In the days following the killing of George Floyd on May 25 by Minneapolis police officers, the world erupted in protest. People in Chicago, New York City, London, Seoul, Tunis and dozens of other cities have come together to express outrage over police brutality and their belief in the sanctity of black life. In these days, also, institutions and businesses have shared statements purporting to stand in solidarity with the movement for black lives. But many activists and individuals say that words don’t go far enough, particularly for well-heeled organizations that have the power, money and influence to make significant changes.
On June 5, artist Glenn Ligon shared on Instagram a letter from Max Hollein, the director of the Metropolitan Museum of Art. In it, Hollein writes that the Met “stands in solidarity with the black community,” noting that “there is much work that The Met needs to do, and we are committed to doing it.” Though the letter makes no mention of any specific action it will take, other than creating “a workplace that is free from racism and bias.” Nor has the museum, to date, put money toward the movement for black lives, although the museum reported $302.6 million in revenue in fiscal year 2019. The museum has instead shared work by black artists in recent days, including an image of a piece by Ligon in the letter, an effort that rings particularly hollow. A 2019 report from the Andrew W. Mellon Foundation found that only four percent of curators at U.S. art museums were African-American and only twelve percent of museum executives were people of color. For decades, the Met had only one black curator, Lowery Stokes Sims, although it recently hired Denise Murrell as associate curator for nineteenth- and twentieth-century art.

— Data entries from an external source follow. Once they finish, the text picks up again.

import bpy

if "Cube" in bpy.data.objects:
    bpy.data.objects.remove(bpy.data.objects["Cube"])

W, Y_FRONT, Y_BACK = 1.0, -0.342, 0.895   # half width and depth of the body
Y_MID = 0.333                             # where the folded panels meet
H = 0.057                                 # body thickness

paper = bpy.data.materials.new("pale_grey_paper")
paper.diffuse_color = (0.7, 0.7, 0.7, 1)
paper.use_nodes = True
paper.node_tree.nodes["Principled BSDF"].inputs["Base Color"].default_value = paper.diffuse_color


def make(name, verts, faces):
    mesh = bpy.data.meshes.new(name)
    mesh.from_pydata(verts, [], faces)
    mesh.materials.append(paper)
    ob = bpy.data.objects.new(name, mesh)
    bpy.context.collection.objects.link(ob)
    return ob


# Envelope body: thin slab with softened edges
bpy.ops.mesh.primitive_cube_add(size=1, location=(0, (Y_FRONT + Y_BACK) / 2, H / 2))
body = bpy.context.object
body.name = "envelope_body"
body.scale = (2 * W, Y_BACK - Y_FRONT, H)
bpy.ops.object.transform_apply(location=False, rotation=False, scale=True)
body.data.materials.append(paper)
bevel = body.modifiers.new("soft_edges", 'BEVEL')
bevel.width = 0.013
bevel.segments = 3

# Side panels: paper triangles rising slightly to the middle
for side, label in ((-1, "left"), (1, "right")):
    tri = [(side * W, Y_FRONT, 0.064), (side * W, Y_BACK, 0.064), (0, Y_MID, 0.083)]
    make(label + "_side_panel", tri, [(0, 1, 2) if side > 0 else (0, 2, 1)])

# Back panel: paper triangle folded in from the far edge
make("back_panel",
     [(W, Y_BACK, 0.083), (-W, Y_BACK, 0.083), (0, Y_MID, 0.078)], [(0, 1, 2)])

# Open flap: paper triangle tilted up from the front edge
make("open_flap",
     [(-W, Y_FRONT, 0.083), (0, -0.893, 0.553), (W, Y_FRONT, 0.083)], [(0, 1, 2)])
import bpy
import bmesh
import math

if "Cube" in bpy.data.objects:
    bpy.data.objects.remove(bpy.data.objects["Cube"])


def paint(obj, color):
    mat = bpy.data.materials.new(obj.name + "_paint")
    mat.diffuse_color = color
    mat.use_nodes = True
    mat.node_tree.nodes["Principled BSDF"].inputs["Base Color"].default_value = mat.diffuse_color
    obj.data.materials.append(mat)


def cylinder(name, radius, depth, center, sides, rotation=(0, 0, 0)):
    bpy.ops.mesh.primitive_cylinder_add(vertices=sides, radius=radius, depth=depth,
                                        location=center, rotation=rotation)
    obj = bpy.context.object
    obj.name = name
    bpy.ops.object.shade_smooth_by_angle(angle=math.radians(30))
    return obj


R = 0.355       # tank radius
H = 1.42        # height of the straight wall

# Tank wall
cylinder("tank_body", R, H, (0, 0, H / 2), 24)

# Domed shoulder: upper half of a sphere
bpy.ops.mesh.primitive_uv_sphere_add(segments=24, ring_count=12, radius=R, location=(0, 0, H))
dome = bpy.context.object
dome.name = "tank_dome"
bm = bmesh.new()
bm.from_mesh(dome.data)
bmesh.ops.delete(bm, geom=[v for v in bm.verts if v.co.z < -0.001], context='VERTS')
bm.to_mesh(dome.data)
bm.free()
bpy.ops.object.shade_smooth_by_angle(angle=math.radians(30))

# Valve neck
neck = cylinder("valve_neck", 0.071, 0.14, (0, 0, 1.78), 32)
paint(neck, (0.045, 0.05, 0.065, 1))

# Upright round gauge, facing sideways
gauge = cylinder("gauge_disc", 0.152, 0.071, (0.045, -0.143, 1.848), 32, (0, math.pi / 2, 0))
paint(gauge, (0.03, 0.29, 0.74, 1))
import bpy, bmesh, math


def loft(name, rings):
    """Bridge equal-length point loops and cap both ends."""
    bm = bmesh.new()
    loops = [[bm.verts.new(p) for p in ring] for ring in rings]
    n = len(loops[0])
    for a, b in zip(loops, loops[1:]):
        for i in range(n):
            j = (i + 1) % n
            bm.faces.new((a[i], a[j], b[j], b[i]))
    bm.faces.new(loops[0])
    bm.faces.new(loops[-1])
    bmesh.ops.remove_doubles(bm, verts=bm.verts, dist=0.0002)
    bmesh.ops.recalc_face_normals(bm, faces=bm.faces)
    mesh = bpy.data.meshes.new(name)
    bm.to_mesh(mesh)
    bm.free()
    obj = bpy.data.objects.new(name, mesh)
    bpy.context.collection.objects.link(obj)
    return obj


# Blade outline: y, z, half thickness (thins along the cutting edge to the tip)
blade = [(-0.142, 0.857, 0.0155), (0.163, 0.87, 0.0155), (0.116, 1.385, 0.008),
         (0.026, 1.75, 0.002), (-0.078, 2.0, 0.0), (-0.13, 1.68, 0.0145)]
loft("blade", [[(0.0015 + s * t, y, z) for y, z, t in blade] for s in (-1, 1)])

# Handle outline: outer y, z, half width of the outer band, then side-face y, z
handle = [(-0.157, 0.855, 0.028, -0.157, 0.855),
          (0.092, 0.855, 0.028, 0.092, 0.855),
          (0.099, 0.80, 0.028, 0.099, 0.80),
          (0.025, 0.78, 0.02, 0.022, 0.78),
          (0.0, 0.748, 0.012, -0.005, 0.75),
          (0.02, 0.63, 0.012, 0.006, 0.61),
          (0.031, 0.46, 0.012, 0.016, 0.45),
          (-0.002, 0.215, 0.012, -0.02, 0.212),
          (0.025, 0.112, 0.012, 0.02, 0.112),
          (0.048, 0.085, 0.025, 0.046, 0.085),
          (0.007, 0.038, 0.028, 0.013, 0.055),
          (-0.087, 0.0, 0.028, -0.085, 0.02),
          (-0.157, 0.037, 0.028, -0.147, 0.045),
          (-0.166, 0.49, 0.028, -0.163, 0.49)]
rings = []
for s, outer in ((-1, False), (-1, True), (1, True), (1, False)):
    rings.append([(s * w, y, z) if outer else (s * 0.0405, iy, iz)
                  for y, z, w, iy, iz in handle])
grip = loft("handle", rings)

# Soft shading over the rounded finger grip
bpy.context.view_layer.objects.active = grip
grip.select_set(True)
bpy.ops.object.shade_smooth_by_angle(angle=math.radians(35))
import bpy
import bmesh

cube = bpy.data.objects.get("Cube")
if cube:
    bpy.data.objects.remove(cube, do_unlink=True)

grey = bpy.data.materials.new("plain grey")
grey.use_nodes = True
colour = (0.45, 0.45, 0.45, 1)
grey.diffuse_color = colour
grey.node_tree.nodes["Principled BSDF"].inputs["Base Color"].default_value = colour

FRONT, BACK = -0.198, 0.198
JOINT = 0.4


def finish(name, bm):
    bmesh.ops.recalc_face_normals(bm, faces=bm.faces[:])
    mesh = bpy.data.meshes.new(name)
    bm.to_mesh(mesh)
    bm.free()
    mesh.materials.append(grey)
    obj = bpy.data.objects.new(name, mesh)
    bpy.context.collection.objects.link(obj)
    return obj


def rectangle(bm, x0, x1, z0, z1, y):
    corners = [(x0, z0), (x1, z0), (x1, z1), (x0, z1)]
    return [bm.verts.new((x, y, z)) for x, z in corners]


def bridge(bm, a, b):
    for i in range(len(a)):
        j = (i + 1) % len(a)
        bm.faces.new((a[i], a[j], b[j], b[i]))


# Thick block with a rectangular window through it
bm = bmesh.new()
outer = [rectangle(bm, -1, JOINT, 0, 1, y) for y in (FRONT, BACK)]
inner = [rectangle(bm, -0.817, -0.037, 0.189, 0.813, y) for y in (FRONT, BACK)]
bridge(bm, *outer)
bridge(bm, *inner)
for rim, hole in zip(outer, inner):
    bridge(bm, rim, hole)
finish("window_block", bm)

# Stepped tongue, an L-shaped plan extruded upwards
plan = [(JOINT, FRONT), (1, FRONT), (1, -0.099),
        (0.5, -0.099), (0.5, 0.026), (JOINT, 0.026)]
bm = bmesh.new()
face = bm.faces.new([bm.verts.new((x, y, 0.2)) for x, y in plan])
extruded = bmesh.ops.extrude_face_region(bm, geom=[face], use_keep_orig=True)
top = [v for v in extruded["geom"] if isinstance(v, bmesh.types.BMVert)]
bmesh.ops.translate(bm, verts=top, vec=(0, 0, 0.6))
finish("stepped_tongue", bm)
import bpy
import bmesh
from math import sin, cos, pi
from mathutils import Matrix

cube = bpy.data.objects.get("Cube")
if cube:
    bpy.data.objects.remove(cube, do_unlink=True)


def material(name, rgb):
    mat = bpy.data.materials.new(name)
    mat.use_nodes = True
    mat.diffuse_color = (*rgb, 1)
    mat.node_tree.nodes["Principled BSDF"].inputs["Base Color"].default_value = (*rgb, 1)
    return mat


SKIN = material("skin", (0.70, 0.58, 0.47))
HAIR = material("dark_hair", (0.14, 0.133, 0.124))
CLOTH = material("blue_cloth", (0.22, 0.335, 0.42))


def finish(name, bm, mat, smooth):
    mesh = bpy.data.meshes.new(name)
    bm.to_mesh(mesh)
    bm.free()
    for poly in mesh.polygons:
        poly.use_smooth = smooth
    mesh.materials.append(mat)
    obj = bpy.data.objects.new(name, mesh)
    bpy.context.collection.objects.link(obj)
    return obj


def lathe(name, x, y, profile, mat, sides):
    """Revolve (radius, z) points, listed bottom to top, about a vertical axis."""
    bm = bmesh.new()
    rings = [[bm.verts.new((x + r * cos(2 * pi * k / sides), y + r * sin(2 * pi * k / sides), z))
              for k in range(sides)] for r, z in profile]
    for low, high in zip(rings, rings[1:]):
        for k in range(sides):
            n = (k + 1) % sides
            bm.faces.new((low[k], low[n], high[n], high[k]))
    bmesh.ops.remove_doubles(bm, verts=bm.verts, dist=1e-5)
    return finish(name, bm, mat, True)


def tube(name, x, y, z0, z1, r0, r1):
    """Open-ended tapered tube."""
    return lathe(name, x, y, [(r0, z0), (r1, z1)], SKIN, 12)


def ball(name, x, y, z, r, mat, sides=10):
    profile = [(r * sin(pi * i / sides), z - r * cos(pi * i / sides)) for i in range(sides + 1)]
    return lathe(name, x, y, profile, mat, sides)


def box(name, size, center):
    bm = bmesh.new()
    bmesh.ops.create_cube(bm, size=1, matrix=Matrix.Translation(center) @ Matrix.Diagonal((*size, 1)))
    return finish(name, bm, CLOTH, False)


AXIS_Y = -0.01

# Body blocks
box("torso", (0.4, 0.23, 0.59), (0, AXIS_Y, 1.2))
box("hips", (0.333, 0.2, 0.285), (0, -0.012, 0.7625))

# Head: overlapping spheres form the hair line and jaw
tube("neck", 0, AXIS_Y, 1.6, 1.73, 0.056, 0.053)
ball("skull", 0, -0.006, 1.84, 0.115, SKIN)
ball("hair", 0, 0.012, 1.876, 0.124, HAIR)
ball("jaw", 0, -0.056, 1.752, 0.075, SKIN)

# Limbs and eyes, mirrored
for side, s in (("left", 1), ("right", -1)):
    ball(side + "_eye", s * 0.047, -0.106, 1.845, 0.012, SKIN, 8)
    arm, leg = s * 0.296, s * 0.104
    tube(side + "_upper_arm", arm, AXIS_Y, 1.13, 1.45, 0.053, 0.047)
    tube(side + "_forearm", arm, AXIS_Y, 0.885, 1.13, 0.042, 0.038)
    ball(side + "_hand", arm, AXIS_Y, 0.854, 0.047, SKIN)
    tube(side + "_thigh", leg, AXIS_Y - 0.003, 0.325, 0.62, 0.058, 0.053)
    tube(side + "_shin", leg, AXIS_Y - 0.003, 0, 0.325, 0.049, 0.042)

Here in Chicago, the Art Institute and the Museum of Contemporary Art have issued similar statements. The MCA has been called out in particular for its ties to the Chicago Police Department, by the museum’s Teen Creative Agency, a creative youth development program. In a petition on Change.org, TCA asks the museum to acknowledge “the systematic abuse of power and overt brutality exhibited by the police” and to pursue immediate divestment from the Chicago Police Department. MCA director Madeleine Grynsztejn wrote to staff on June 3 that “the MCA maintains a business relationship with the CPD and the Eighteenth District in particular as any organization or business does” and goes on to spell out in detail the two times in the recent past the relationship went beyond the normal coordination of safety issues between its security firm and the police and involved donations. The official statement on “racial injustice” on the MCA website reads: “The MCA is not currently engaged in any current contracts, ongoing contracts, or special services with the Chicago Police Department (CPD), nor does it fund the CPD.”
Other museums and art institutions are taking decisive action. On Thursday, the Walker Art Center reported that it would no longer contract the Minneapolis Police Department for special events. Roots & Culture made a donation to Chicago grassroots collective Assata’s Daughters in the amount of the stipend for its CONNECT residency, which was canceled due to COVID-19. Monique Meloche reported making donations to black-led organizations, such as the Chicago Bond Fund and the Chicago Freedom School, and Patron Gallery is selling artwork as a fundraising move.
What’s most important in this moment is not for every business, organization, cultural leader or person to say the exact right thing. No matter how good the intention behind an alleged solidarity email, words are no longer enough. What’s needed is action, what’s needed is an acknowledgement of past wrongs, what’s needed are firm, detailed commitments to change. This will give the public the opportunity to hold institutions accountable going forward, something that’s impossible to do with slippery statements of solidarity. (Kerry Cardoza)